The great “mobile migration” of 2013 is fast becoming the mobile expectation of 2014. For the last couple of years, we have all had our hair blown back by the sheer velocity of
consumer’s flocking to devices. At first it seemed to complement desktop use, but it's clear now that in many segments, device screens are fully replacing old habits of digital consumption. A
new set of behaviors, more diverse and challenging to target than ever, have emerged.
But more than simply following users onto diverse screens, brands and publishers now have to contend with higher expectations. As users embraced personal devices as the most convenient and comfortable ways to access their and others’ information, they also began taking it all more personally, I believe.
To wit, a new analysis of behaviors of 470 consumers and a survey of many more from Salesforce’s ExactTarget show 85% now saying these devices are a central part of their lives. They now spend on average 3.3 hours a day with handsets and another 3.1 hours with tablets. Almost all of these users (83%) say they want a seamless experience across screens. But a majority (54%) say that this isn’t the case right now. In fact, there is considerable dissatisfaction with the state of brand presence on mobile. 41% of consumers who don’t opt in to text messages from advertisers say it is because brands are not providing meaningful content.
Social media execution from brands is hit or miss. Only 53% say they even bothered following a brand from a mobile device in the last six months. And 43% of consumers say that brands are not providing meaningful content on these channels anyway.
As companies like Starbucks, Target, and Staples have already discovered, there is still a tech halo around companies that get it right. ExactTarget finds that 68% consider a brand being seen as a technology leader as somewhat or very important. But the practical aspects of this leadership are even more valuable, with 91% saying that having access to tech leaders' content any way they want it is important to them. In fact, 56% said universal access to this content is very important.
For all the effort being put on extending the Web onto mobile phones, they are still at their core one-to-one communication devices. 91% of users access their email on smartphones at least once a day, followed closely by 90% who use text messaging. Internet searching is done daily by 76%, but almost as many (75%) are social networking.

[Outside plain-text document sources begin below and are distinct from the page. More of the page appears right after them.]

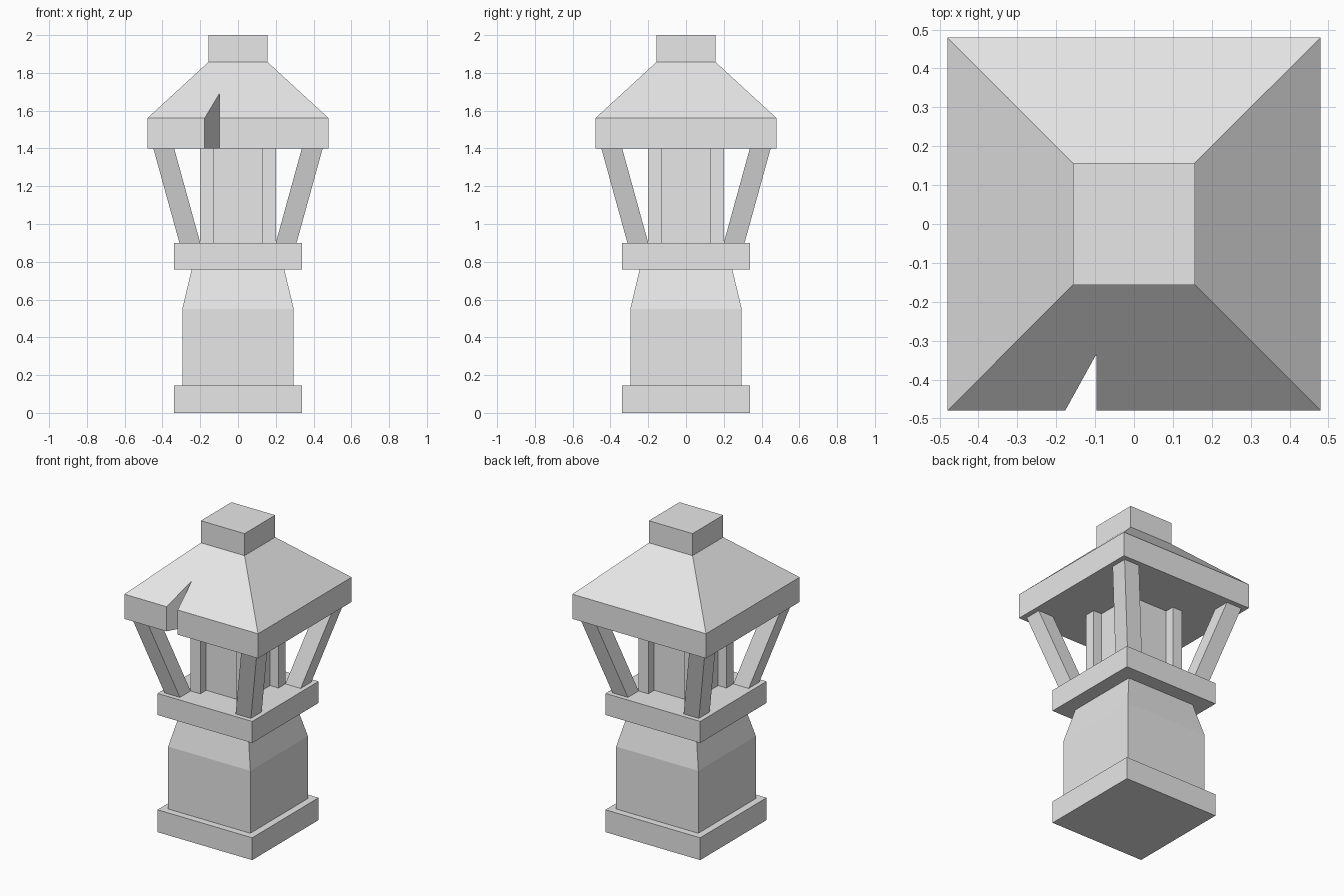
import bpy
import bmesh

if "Cube" in bpy.data.objects:
    bpy.data.objects.remove(bpy.data.objects["Cube"], do_unlink=True)

# Stone colour
stone = bpy.data.materials.new("grey stone")
stone.use_nodes = True
grey = (0.8, 0.8, 0.8, 1.0)
stone.diffuse_color = grey
stone.node_tree.nodes["Principled BSDF"].inputs["Base Color"].default_value = grey


def loft(name, rings):
    """Closed solid through a stack of rings with equal point counts."""
    bm = bmesh.new()
    loops = [[bm.verts.new(p) for p in ring] for ring in rings]
    n = len(loops[0])
    bm.faces.new(loops[0][::-1])
    bm.faces.new(loops[-1])
    for low, high in zip(loops, loops[1:]):
        for i in range(n):
            j = (i + 1) % n
            bm.faces.new((low[i], low[j], high[j], high[i]))
    bmesh.ops.recalc_face_normals(bm, faces=bm.faces)
    mesh = bpy.data.meshes.new(name)
    bm.to_mesh(mesh)
    bm.free()
    mesh.materials.append(stone)
    obj = bpy.data.objects.new(name, mesh)
    bpy.context.collection.objects.link(obj)
    return obj


def square(half, z, x=0.0, y=0.0):
    return [(x + sx * half, y + sy * half, z)
            for sx, sy in ((-1, -1), (1, -1), (1, 1), (-1, 1))]


def square_stack(name, profile):
    return loft(name, [square(half, z) for half, z in profile])


# Pedestal, platform and lantern core
square_stack("base_plate", [(0.34, 0), (0.34, 0.145)])
square_stack("pedestal", [(0.295, 0.145), (0.295, 0.55), (0.245, 0.76)])
square_stack("platform", [(0.34, 0.76), (0.34, 0.9)])
square_stack("lantern_core", [(0.14, 0.9), (0.14, 1.4)])

# Upright posts and outward-leaning struts at each corner
for side, sx in (("left", 1), ("right", -1)):
    for end, sy in (("front", -1), ("back", 1)):
        loft(f"{end}_{side}_post",
             [square(0.035, z, sx * 0.165, sy * 0.165) for z in (0.9, 1.4)])
        loft(f"{end}_{side}_strut",
             [square(0.055, z, sx * c, sy * c) for c, z in ((0.255, 0.9), (0.393, 1.4))])

# Hipped roof with its square cap
roof = square_stack("roof", [(0.48, 1.4), (0.48, 1.56), (0.157, 1.857),
                             (0.157, 2.0)])

# Wedge broken out of the front eave
tip, left, right = (-0.097, -0.335), (-0.097, -0.5), (-0.188, -0.5)
cutter = loft("notch_cutter",
              [[(x, y, z) for x, y in (right, left, tip)] for z in (1.3, 1.9)])
cutter.hide_render = True
notch = roof.modifiers.new("notch", "BOOLEAN")
notch.operation = "DIFFERENCE"
notch.solver = "EXACT"
notch.object = cutter
bpy.context.view_layer.objects.active = roof
bpy.ops.object.modifier_apply(modifier=notch.name)
bpy.data.objects.remove(cutter, do_unlink=True)
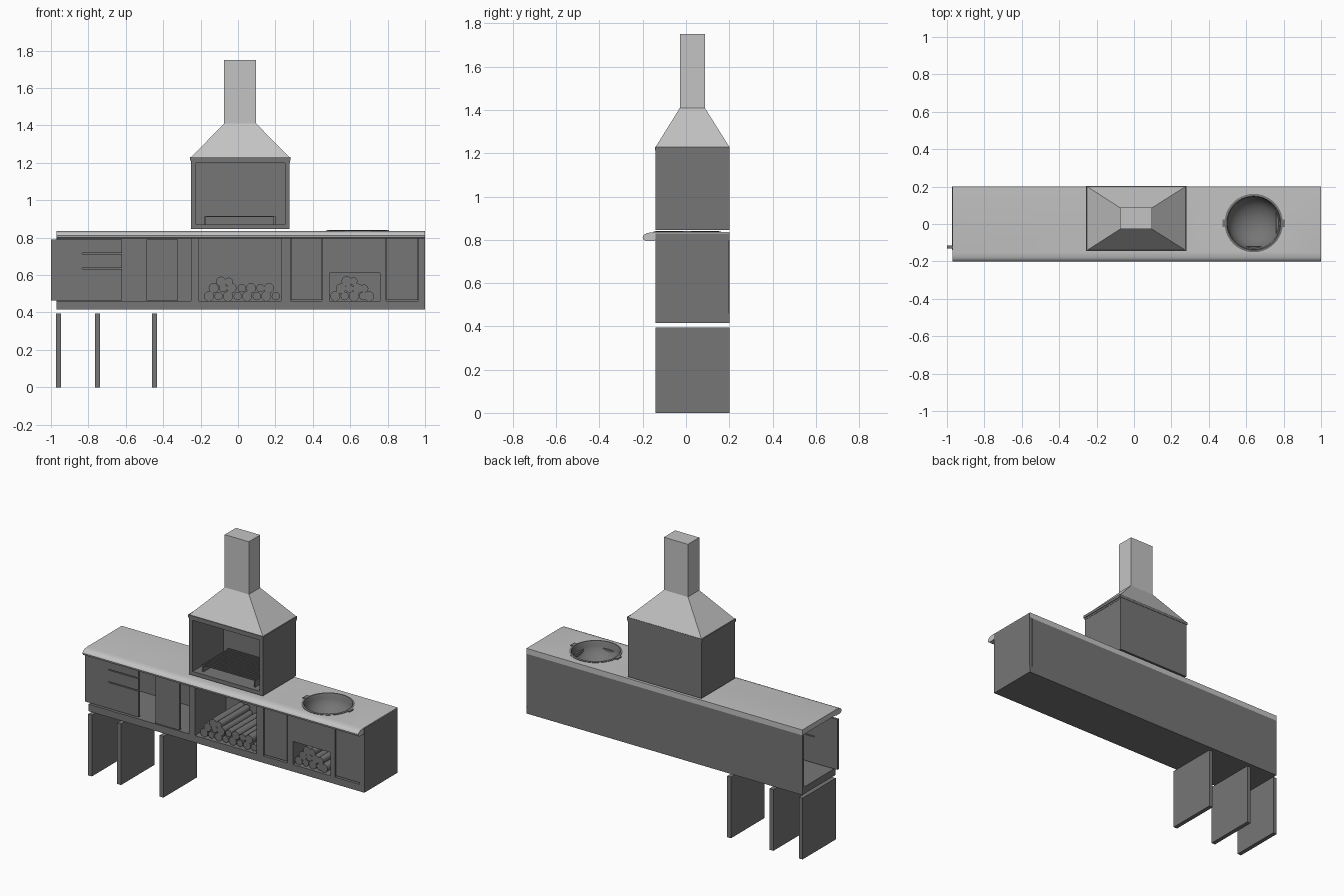
import bpy, bmesh, math
from mathutils import Matrix, Vector

cube = bpy.data.objects.get("Cube")
if cube:
    bpy.data.objects.remove(cube, do_unlink=True)


def material(name, v):
    m = bpy.data.materials.new(name)
    m.use_nodes = True
    m.diffuse_color = (v, v, v, 1)
    m.node_tree.nodes["Principled BSDF"].inputs["Base Color"].default_value = (v, v, v, 1)
    return m


LIGHT = material("light_grey", 0.55)
DARK = material("dark_grey", 0.18)


def finish(name, bm, mat, smooth=False):
    bmesh.ops.recalc_face_normals(bm, faces=bm.faces)
    me = bpy.data.meshes.new(name)
    bm.to_mesh(me)
    bm.free()
    ob = bpy.data.objects.new(name, me)
    bpy.context.collection.objects.link(ob)
    me.materials.append(mat)
    if smooth:
        bpy.ops.object.select_all(action="DESELECT")
        ob.select_set(True)
        bpy.context.view_layer.objects.active = ob
        bpy.ops.object.shade_smooth_by_angle(angle=math.radians(40))
    return ob


def add_box(bm, x, y, z):
    size = Vector((x[1] - x[0], y[1] - y[0], z[1] - z[0]))
    mid = Vector((x[0] + x[1], y[0] + y[1], z[0] + z[1])) / 2
    bmesh.ops.create_cube(bm, size=1, matrix=Matrix.Translation(mid) @ Matrix.Diagonal(size).to_4x4())


def boxes(name, mat, *parts):
    bm = bmesh.new()
    for part in parts:
        add_box(bm, *part)
    return finish(name, bm, mat)


F, B = -0.14, 0.2            # front and back of the cabinet
FRONT, DEPTH = (F, -0.12), (-0.12, 0.18)
FLOOR, TOP = 0.46, 0.80

# Cabinet shell, open at the right-hand end
boxes("cabinet_base", DARK, ((-0.97, 1.0), (F, B), (0.415, FLOOR)))
boxes("cabinet_back", DARK, ((-0.97, 0.98), (0.18, B), (FLOOR, TOP)))
boxes("cabinet_end", DARK, ((0.98, 1.0), (F, 0.199), (FLOOR, 0.83)))
boxes("front_posts", DARK, *[(x, FRONT, (FLOOR, TOP)) for x in
      ((-0.25, -0.21), (0.23, 0.28), (0.45, 0.49), (0.76, 0.79), (0.965, 0.98))])
boxes("front_panel", DARK, ((0.49, 0.76), FRONT, (0.61, TOP)))
boxes("dividers", DARK, *[(x, DEPTH, (FLOOR, TOP)) for x in
      ((-0.25, -0.21), (0.23, 0.25), (0.47, 0.49), (0.76, 0.78))])

# Doors and drawer fronts
for name, x in (("middle_door", (0.284, 0.446)), ("end_door", (0.794, 0.962))):
    boxes(name, DARK, (x, (-0.136, -0.122), (0.468, 0.795)))
boxes("sliding_door", DARK, ((-0.49, -0.32), (F, -0.125), (0.465, 0.79)))
boxes("drawer_fronts", DARK,
      ((-1.0, -0.835), (-0.13, -0.115), (0.465, 0.79)),
      *[((-0.835, -0.62), (-0.13, -0.115), z) for z in
        ((0.465, 0.632), (0.638, 0.712), (0.718, 0.79))])

# Support panels under the open end
boxes("support_panels", DARK, *[((x, x + 0.027), (F, B), (0, 0.395))
                                for x in (-0.972, -0.764, -0.461)])

# Worktop with a rounded nose
bm = bmesh.new()
profile = [(B, TOP), (B, 0.835), (-0.155, 0.835), (-0.18, 0.831), (-0.195, 0.823), (-0.2, 0.812),
           (-0.196, 0.8), (-0.185, 0.795), (-0.15, 0.795), (F, TOP)]
face = bm.faces.new([bm.verts.new((-0.97, y, z)) for y, z in profile])
ext = bmesh.ops.extrude_face_region(bm, geom=[face])
bmesh.ops.translate(bm, vec=(1.969, 0, 0), verts=[v for v in ext["geom"] if isinstance(v, bmesh.types.BMVert)])
worktop = finish("worktop", bm, LIGHT, True)

# Round hole for the basin
CX, CY, R = 0.64, 0.005, 0.152
bm = bmesh.new()
bmesh.ops.create_cone(bm, cap_ends=True, segments=40, radius1=R, radius2=R, depth=0.2,
                      matrix=Matrix.Translation((CX, CY, 0.82)))
cutter = finish("basin_cutter", bm, DARK)
cutter.hide_render = True
mod = worktop.modifiers.new("basin_hole", "BOOLEAN")
mod.operation, mod.solver, mod.object = "DIFFERENCE", "EXACT", cutter
bpy.ops.object.select_all(action="DESELECT")
worktop.select_set(True)
bpy.context.view_layer.objects.active = worktop
bpy.ops.object.modifier_move_to_index(modifier=mod.name, index=0)
bpy.ops.object.modifier_apply(modifier=mod.name)
bpy.data.objects.remove(cutter, do_unlink=True)

# Basin: lathed rim and bowl
bm = bmesh.new()
curve = [(R, 0.825), (R + 0.004, 0.838), (R - 0.008, 0.84), (R - 0.012, 0.832)]
for i in range(1, 9):
    a = i / 8 * math.pi / 2
    curve.append(((R - 0.012) * math.cos(a), 0.832 - 0.11 * math.sin(a)))
verts = [bm.verts.new((CX + r, CY, z)) for r, z in curve]
edges = [bm.edges.new(pair) for pair in zip(verts, verts[1:])]
bmesh.ops.spin(bm, geom=verts + edges, cent=(CX, CY, 0), axis=(0, 0, 1), angle=math.tau, steps=40)
bmesh.ops.remove_doubles(bm, verts=bm.verts, dist=0.0005)
finish("basin", bm, DARK, True)
boxes("basin_lugs", DARK, *[((CX + s * 0.155 - 0.013, CX + s * 0.155 + 0.013),
                             (CY - 0.02, CY + 0.02), (0.832, 0.841)) for s in (-1, 1)])


# Stacked firewood
def logs(name, rows):
    bm = bmesh.new()
    for z, xs in rows:
        for i, x in enumerate(xs):
            r = 0.027 - 0.005 * (i % 2)
            pos = Matrix.Translation((x, 0.02, z)) @ Matrix.Rotation(math.pi / 2, 4, "X")
            bmesh.ops.create_cone(bm, cap_ends=True, segments=12, radius1=r, radius2=r,
                                  depth=0.29, matrix=pos)
    finish(name, bm, DARK, True)


logs("large_log_pile", ((0.487, [-0.155 + 0.051 * i for i in range(8)]),
                        (0.53, (-0.13, -0.08, -0.035, 0.02, 0.07, 0.12, 0.165)),
                        (0.565, (-0.09, -0.05))))
logs("small_log_pile", ((0.487, [0.52 + 0.05 * i for i in range(5)][:4] + [0.70]),
                        (0.528, (0.55, 0.595, 0.64, 0.675)), (0.567, (0.58, 0.617))))

# Firebox
X0, X1, Z0, Z1 = -0.25, 0.275, 0.845, 1.2
boxes("firebox", DARK,
      ((X0, X1), (F, B), (Z0, 0.87)),
      ((X0, X1), (0.175, B), (0.87, Z1)),
      ((X0, X0 + 0.025), (F, 0.175), (0.87, Z1)),
      ((X1 - 0.025, X1), (F, 0.175), (0.87, Z1)))
boxes("firebox_cornice", DARK,
      ((X0 - 0.002, X1 + 0.002), (F - 0.001, B), (Z1, 1.212)),
      ((X0 - 0.006, X1 + 0.006), (F - 0.004, B + 0.002), (1.212, 1.23)))

# Grill grate
slats = [((-0.18, 0.2), (-0.11 + 0.02 * i, -0.1 + 0.02 * i), (0.91, 0.917)) for i in range(14)]
rails = [((x, x + 0.01), (-0.11, 0.16), (0.87, 0.91)) for x in (-0.18, 0.19)]
boxes("grill_grate", DARK, *slats, *rails)

# Tapered hood and chimney
bm = bmesh.new()
add_box(bm, (X0, X1), (F, B), (1.23, 1.41))
for v in bm.verts:
    if v.co.z > 1.3:
        v.co.x = -0.075 if v.co.x < 0 else 0.097
        v.co.y = -0.028 if v.co.y < 0 else 0.087
finish("hood", bm, LIGHT)
boxes("chimney", LIGHT, ((-0.075, 0.097), (-0.028, 0.087), (1.41, 1.75)))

Of special note to advertisers is that the so-called “second screen” behavior is quite real, with 70% now saying they use their smartphone while in front of a TV, as do 64% of tablet users. The key part of this behavior is that is not occasional but daily. This is as important a statistic as one can imagine. If it is correct, and ExactTarget was using in part actual behavioral data, then prime time is indeed a two-screen experience.
But that also means that prime time, like everything else involving the smartphone and tablet, is also capable of being a more personalized experience. When we say that devices make digital media more “personal,” we have to take that idea seriously on a number of levels. I think people also take content, formatting and convenience more “personally,” in that their response to bad form and poor service is heightened. Most people are accessing this information at a moment of inspiration or need. They are interrupting the usual flow of things to consult that personal screen. Disappointing them at that moment probably has greater consequence than a wonky Web site. We may come to find that disappointment with a brand’s mobile execution is closer to the frustration consumers feel with a human salesperson who just wasted their time or left them with a bad experience.
This time it really is personal.